Spear phishing is a highly specialized attack against a specific target or small group of targets to collect information or gain access to systems.

For example, a cybercriminal may launch a spear-phishing attack against a business to gain credentials to access a list of customers. From that attack, they may launch a phishing attack against the customers of the business. Since they have gained access to the network, the email they send may look even more authentic and because the recipient is already a customer of the business, the email may more easily make it through filters, and the recipient may be more likely to open the email.

The cybercriminal can use even more devious social engineering efforts such as indicating there is an important technical update or new lower pricing to lure people.


Spam is the electronic equivalent of junk mail. The term refers to unsolicited, bulk – and often unwanted – email. Here are ways to reduce spam:

  • Enable filters on your email programs: Most ISPs (Internet Service Providers) and email providers offer spam filters. However, depending on the level you set, you may wind up blocking emails you want. It's a good idea to occasionally check your junk folder to ensure the filters are working properly.
  • Report spam: Most email clients offer ways to mark an email as spam or report instances of spam. Reporting spam to will also help to prevent the messages from being directly delivered to your inbox.
  • Own your online presence: Consider hiding your email address from online profiles and social networking sites or only allowing certain people to view your personal information.

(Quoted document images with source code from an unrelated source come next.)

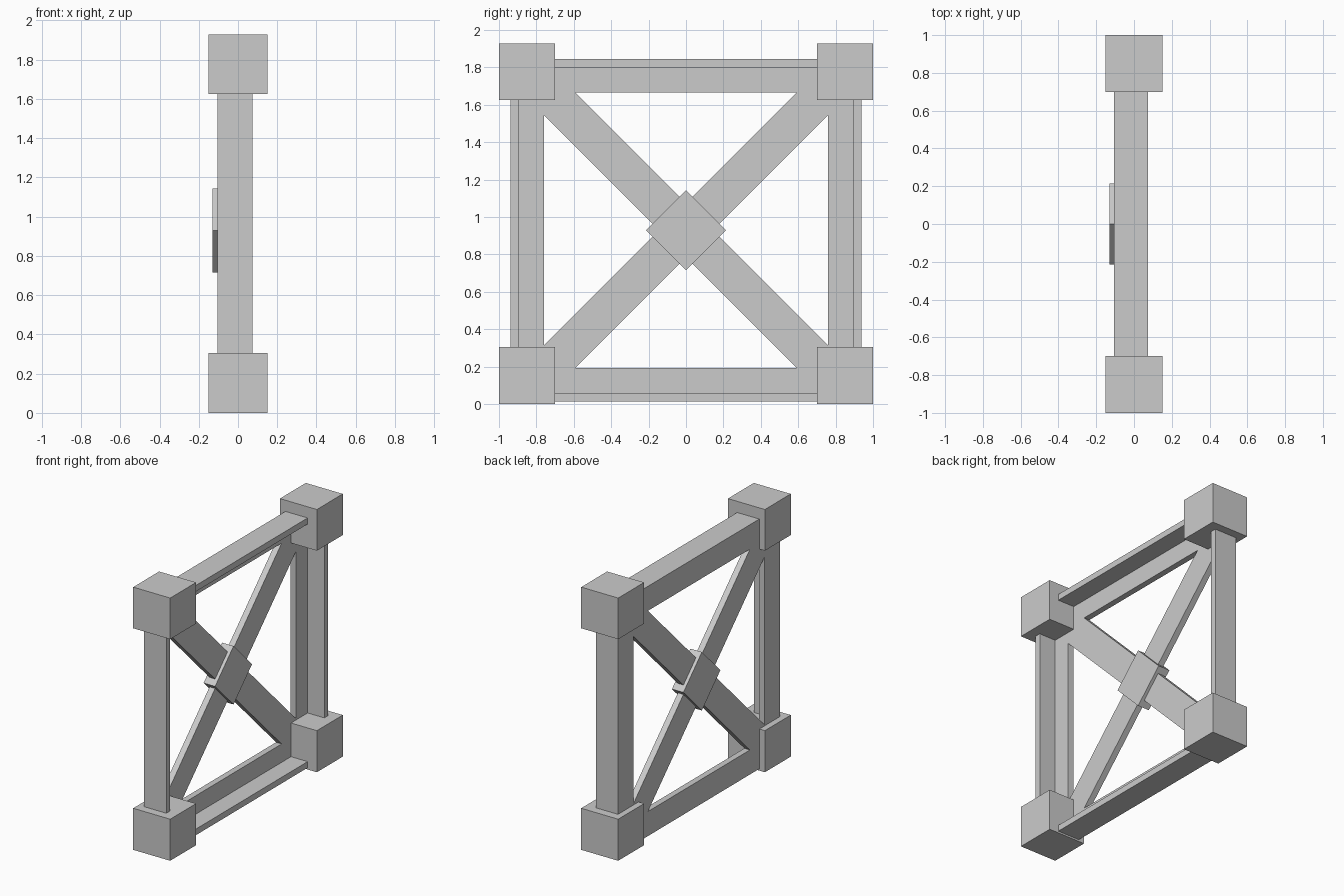
import bpy
import bmesh
from math import radians
from mathutils import Matrix, Vector

cube = bpy.data.objects.get("Cube")
if cube:
    bpy.data.objects.remove(cube, do_unlink=True)

grey = bpy.data.materials.new("plain_grey")
grey.use_nodes = True
colour = (0.6, 0.6, 0.6, 1)
grey.diffuse_color = colour
grey.node_tree.nodes["Principled BSDF"].inputs["Base Color"].default_value = colour

MID_Z = 0.929      # height of the frame centre
BACK = -0.105      # flat side shared by beams and braces
WIDTH = 0.18       # leg length of the angle section
THICK = 0.045      # plate thickness of the angle section


def add_object(name, bm, location, angle=0):
    bmesh.ops.recalc_face_normals(bm, faces=bm.faces)
    mesh = bpy.data.meshes.new(name)
    bm.to_mesh(mesh)
    bm.free()
    mesh.materials.append(grey)
    obj = bpy.data.objects.new(name, mesh)
    obj.location = location
    obj.rotation_euler.x = radians(angle)
    bpy.context.collection.objects.link(obj)


def box(name, size, location, angle=0):
    bm = bmesh.new()
    bmesh.ops.create_cube(bm, size=1, matrix=Matrix.Diagonal((*size, 1)))
    add_object(name, bm, location, angle)


def angle_beam(name, outer, angle):
    # L section in x and outward distance, extruded along y
    x1, x2, x3 = BACK, BACK + THICK, BACK + WIDTH
    inner, step = outer - WIDTH, outer - THICK
    profile = [(x1, inner), (x2, inner), (x2, step),
               (x3, step), (x3, outer), (x1, outer)]
    bm = bmesh.new()
    face = bm.faces.new([bm.verts.new((x, -0.8, d)) for x, d in profile])
    extruded = bmesh.ops.extrude_face_region(bm, geom=[face])["geom"]
    verts = [v for v in extruded if isinstance(v, bmesh.types.BMVert)]
    bmesh.ops.translate(bm, verts=verts, vec=Vector((0, 1.6, 0)))
    add_object(name, bm, (0, 0, MID_Z), angle)


# Corner blocks
for side, y in (("front", -0.85), ("back", 0.85)):
    box(f"{side}_lower_block", (0.3, 0.3, 0.305), (0, y, 0.1525))
    box(f"{side}_upper_block", (0.3, 0.3, 0.302), (0, y, 1.776))

# Angle-section beams around the frame
for name, outer, angle in (("top_beam", 0.916, 0), ("front_post", 0.938, 90),
                           ("bottom_beam", 0.916, 180), ("back_post", 0.938, 270)):
    angle_beam(name, outer, angle)

# Crossed flat braces and the diamond plate joining them
for name, angle in (("rising_brace", 45), ("falling_brace", -45)):
    box(name, (THICK, 2.26, 0.205), (BACK + THICK / 2, 0, MID_Z), angle)
box("centre_plate", (0.093, 0.303, 0.303), (BACK + THICK / 2, 0, MID_Z), 45)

Pharming leverages malicious code such as viruses, worms, trojans, and spyware to carry out sophisticated attacks such as hosts file modification, DNS cache poisoning, etc. Pharmers can even hijack domains or spoof static domain names in order to fool users by redirecting them to malicious websites.

The Anatomy of a Pharming Attack

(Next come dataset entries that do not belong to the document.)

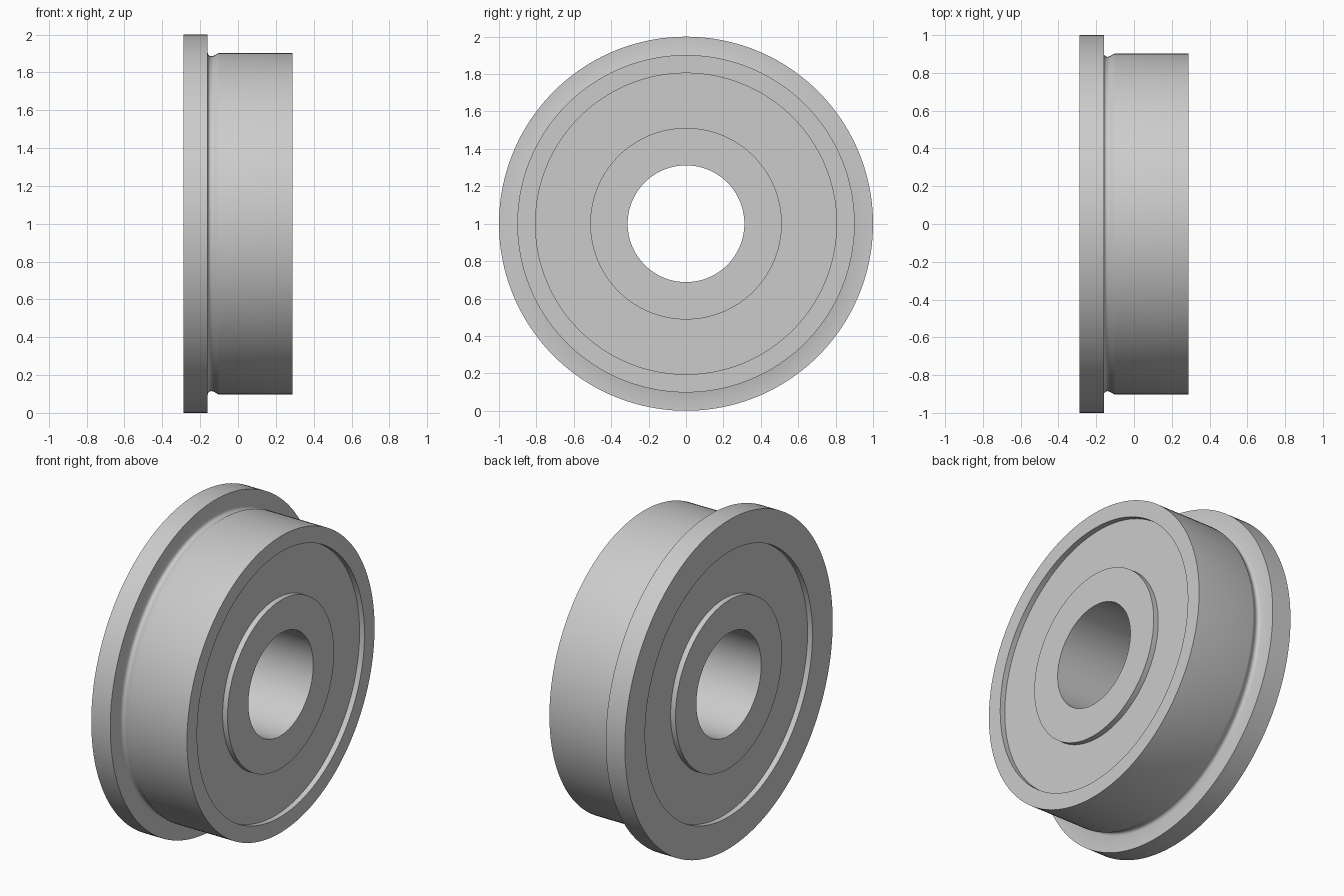
import bpy, bmesh, math

if "Cube" in bpy.data.objects:
    bpy.data.objects.remove(bpy.data.objects["Cube"])

SEGMENTS = 160
HALF = 0.288      # half the width along x
RECESS = 0.255    # shield face, set back from the ring faces


def lathe_x(name, profile, centre_z):
    """Revolve a closed (x, radius) profile around the x axis."""
    bm = bmesh.new()
    rings = []
    for i in range(SEGMENTS):
        a = 2 * math.pi * i / SEGMENTS
        rings.append([bm.verts.new((x, r * math.cos(a), r * math.sin(a)))
                      for x, r in profile])
    n = len(profile)
    for i in range(SEGMENTS):
        a, b = rings[i], rings[(i + 1) % SEGMENTS]
        for j in range(n):
            k = (j + 1) % n
            bm.faces.new((a[j], a[k], b[k], b[j]))
    bmesh.ops.recalc_face_normals(bm, faces=bm.faces)
    mesh = bpy.data.meshes.new(name)
    bm.to_mesh(mesh)
    bm.free()
    obj = bpy.data.objects.new(name, mesh)
    obj.location.z = centre_z
    bpy.context.collection.objects.link(obj)
    bpy.ops.object.select_all(action='DESELECT')
    obj.select_set(True)
    bpy.context.view_layer.objects.active = obj
    bpy.ops.object.shade_smooth_by_angle(angle=math.radians(35))
    return obj


# Bore, inner ring face, recessed shield and outer ring lip (right side)
side = [(HALF, 0.312), (HALF, 0.512), (RECESS, 0.512),
        (RECESS, 0.805), (HALF, 0.805)]

# Outer race, rounded relief groove and flange
outside = [(HALF, 0.902), (-0.10, 0.902), (-0.108, 0.900), (-0.126, 0.889),
           (-0.134, 0.886), (-0.142, 0.885), (-0.150, 0.887),
           (-0.156, 0.892), (-0.160, 0.902), (-0.160, 1.0), (-HALF, 1.0)]

# The left side mirrors the right
mirrored = [(-x, r) for x, r in reversed(side)]
lathe_x("flanged_bearing", side + outside + mirrored, 1.0)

1. The user types in the address of their bank (e.g. into the address bar of their browser.

2. The request passes to a DNS name server. This server maps to a number such as (IP address, which is understandable to the computers).

3. Normally, the browser connects the user to the authentication site of xyzbank. However, in pharming, the attacker modifies the mapping in the DNS service. Now, the DNS service maps to – the IP address of the attacker's fake site.

4. The customer thinks that they are interacting with their bank, because it so indicates this in the browser's address bar, but they are actually connected to the deceptive site of the attacker.

Social Media

Spam, phishing, and other scams aren't limited to just email. They're also prevalent on social networking sites. The same rules apply on social networks: When in doubt, throw it out. This rule applies to links in online ads, status updates, tweets, and other posts.
Here are ways to report spam and phishing on social networks:


Article ID: 138505
Mon 3/14/22 2:27 PM
Tue 3/22/22 3:18 PM